## AIM OF THE EXERCISE
For the data below, give the number of lines containing "bmesh" and nothing more.

## Records contained in a dataset
------------------------------
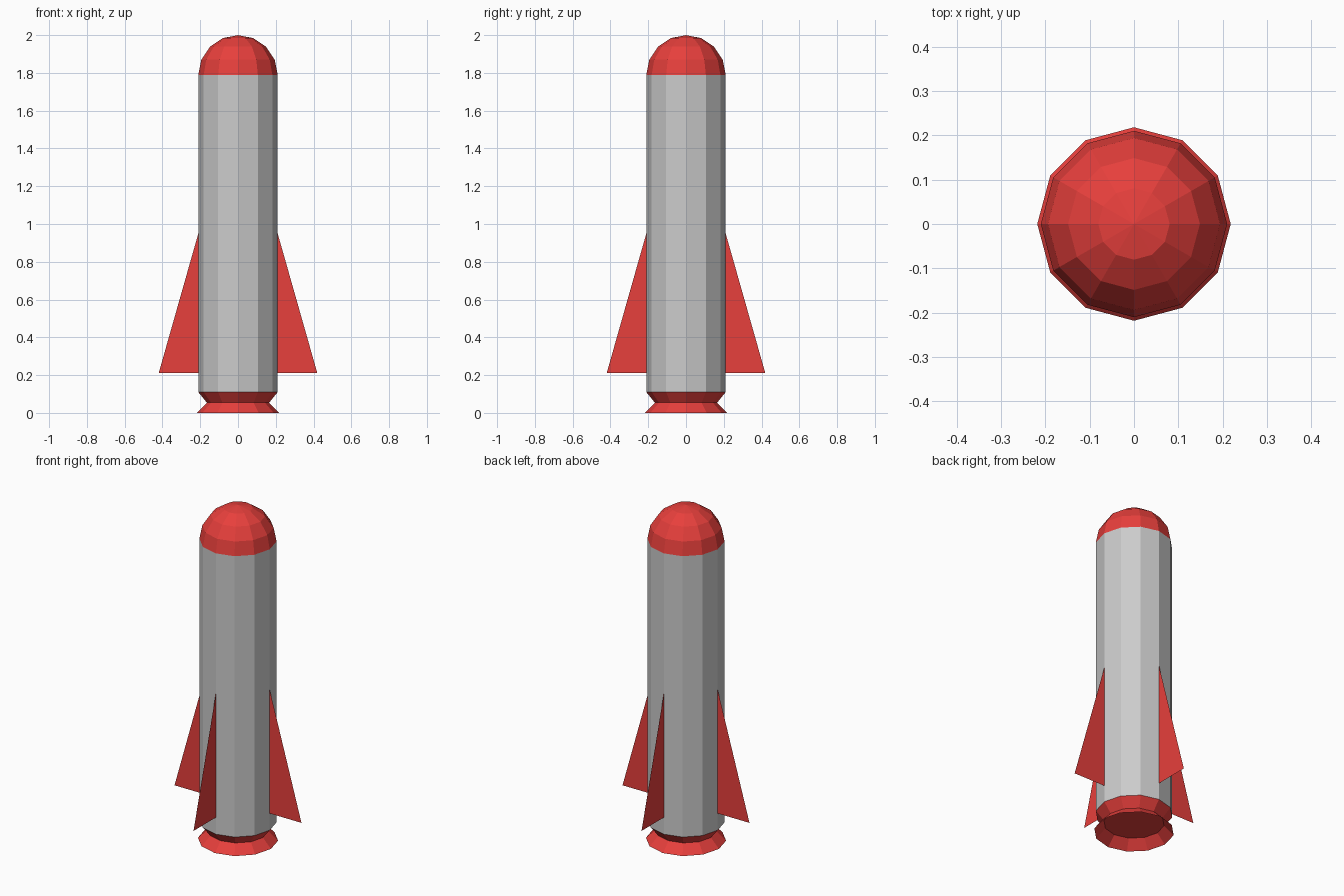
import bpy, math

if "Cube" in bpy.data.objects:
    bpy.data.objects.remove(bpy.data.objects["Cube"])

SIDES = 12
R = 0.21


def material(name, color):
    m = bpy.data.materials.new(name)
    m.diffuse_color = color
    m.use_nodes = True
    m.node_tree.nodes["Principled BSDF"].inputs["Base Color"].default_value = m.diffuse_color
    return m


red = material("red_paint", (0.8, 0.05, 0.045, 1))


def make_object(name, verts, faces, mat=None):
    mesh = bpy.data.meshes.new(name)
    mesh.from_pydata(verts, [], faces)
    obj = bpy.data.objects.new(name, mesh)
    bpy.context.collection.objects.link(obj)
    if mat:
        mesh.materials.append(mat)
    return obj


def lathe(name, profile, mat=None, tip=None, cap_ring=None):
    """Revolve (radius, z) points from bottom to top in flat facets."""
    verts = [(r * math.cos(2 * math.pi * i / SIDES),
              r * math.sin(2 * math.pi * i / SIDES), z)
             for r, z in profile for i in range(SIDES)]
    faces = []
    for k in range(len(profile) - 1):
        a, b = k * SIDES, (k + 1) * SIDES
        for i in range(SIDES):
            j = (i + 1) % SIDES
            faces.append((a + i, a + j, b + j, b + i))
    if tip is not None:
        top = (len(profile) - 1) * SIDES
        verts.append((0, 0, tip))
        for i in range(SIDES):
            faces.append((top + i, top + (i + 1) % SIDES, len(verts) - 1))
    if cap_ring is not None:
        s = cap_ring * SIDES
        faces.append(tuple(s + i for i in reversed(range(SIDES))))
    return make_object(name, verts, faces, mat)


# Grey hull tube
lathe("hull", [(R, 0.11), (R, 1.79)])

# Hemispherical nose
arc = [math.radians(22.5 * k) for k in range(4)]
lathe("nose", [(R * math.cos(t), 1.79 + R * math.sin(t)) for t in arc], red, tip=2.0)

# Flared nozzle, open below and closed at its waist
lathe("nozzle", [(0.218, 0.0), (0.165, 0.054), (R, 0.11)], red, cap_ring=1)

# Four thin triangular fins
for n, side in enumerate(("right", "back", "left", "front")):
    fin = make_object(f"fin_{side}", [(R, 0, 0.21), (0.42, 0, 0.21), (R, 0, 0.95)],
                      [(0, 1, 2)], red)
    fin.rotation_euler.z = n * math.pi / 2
------------------------------
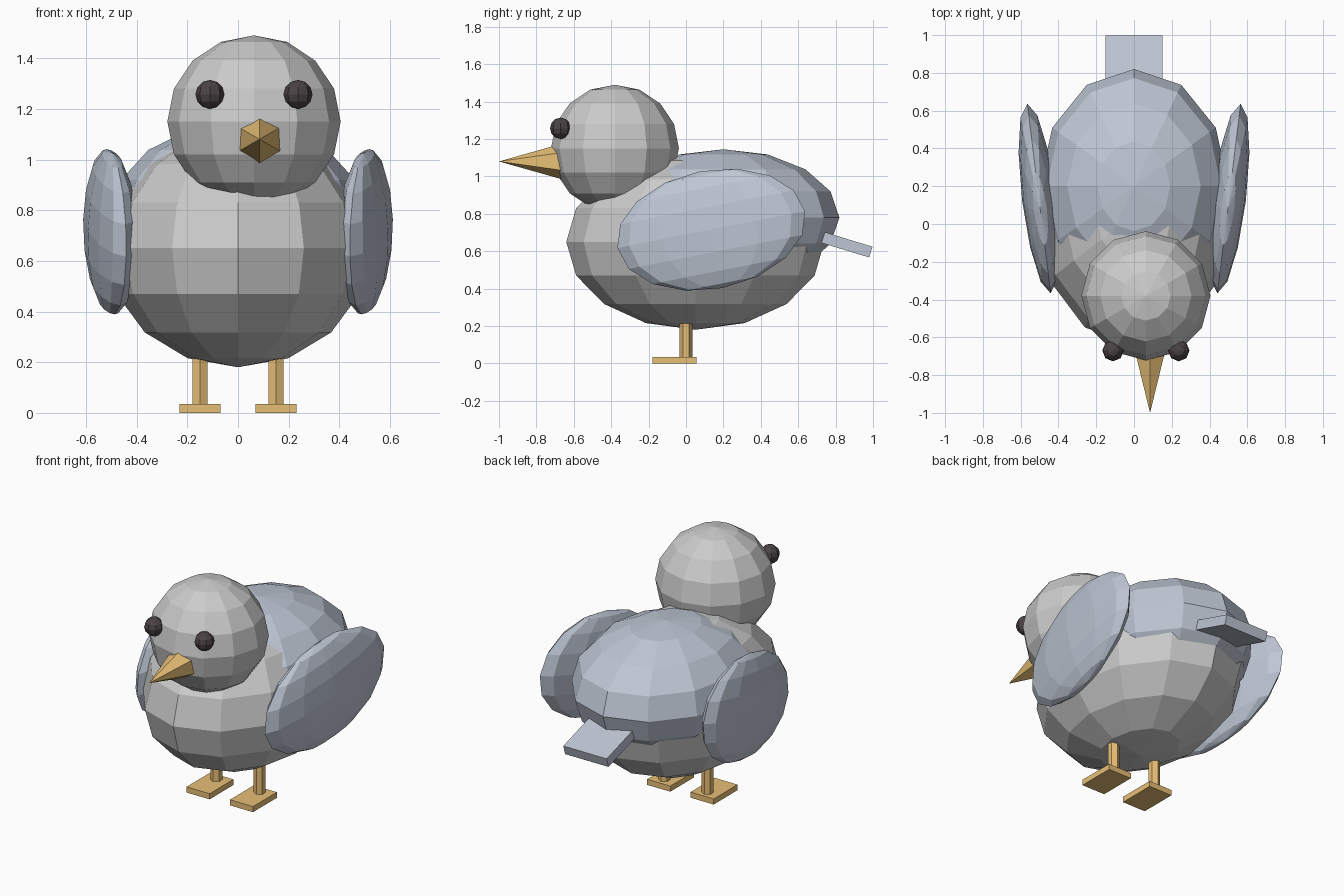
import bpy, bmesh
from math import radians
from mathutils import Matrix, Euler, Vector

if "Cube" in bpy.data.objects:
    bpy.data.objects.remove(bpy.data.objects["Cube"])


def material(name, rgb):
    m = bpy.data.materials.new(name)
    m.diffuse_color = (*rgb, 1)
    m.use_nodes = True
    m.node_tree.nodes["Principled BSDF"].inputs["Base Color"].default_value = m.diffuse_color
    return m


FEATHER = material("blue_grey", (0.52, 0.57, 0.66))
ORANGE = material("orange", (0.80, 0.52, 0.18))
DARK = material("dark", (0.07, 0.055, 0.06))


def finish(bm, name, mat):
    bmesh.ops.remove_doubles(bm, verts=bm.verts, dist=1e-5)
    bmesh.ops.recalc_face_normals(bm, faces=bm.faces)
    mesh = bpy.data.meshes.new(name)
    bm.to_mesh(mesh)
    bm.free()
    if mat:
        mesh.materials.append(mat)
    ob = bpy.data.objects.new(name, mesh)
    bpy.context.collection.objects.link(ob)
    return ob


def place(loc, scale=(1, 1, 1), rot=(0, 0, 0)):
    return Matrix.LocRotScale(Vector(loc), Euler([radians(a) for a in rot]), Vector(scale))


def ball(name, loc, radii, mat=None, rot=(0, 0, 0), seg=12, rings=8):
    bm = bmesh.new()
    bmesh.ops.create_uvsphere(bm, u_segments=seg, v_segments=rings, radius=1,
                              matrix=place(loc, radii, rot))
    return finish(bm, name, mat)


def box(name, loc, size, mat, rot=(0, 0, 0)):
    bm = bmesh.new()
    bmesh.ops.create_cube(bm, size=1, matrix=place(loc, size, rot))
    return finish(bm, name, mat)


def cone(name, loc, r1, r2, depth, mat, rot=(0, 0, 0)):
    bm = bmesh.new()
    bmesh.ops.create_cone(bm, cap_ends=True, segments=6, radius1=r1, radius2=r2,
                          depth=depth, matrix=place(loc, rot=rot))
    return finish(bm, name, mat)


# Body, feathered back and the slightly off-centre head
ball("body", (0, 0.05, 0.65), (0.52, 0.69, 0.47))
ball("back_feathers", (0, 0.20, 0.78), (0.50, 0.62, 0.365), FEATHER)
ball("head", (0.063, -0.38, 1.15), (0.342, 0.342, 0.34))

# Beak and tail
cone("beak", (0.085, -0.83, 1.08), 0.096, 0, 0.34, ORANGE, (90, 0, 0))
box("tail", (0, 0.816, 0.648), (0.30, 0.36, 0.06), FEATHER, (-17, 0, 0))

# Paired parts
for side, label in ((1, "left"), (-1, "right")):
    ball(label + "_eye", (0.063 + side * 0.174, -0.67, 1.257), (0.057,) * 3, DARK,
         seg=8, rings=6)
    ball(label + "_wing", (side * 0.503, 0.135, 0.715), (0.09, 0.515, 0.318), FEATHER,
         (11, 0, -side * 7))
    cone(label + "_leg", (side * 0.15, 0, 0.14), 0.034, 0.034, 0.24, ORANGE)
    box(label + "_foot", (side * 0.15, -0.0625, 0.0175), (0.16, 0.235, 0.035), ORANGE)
------------------------------
## EXERCISE RESPONSE
9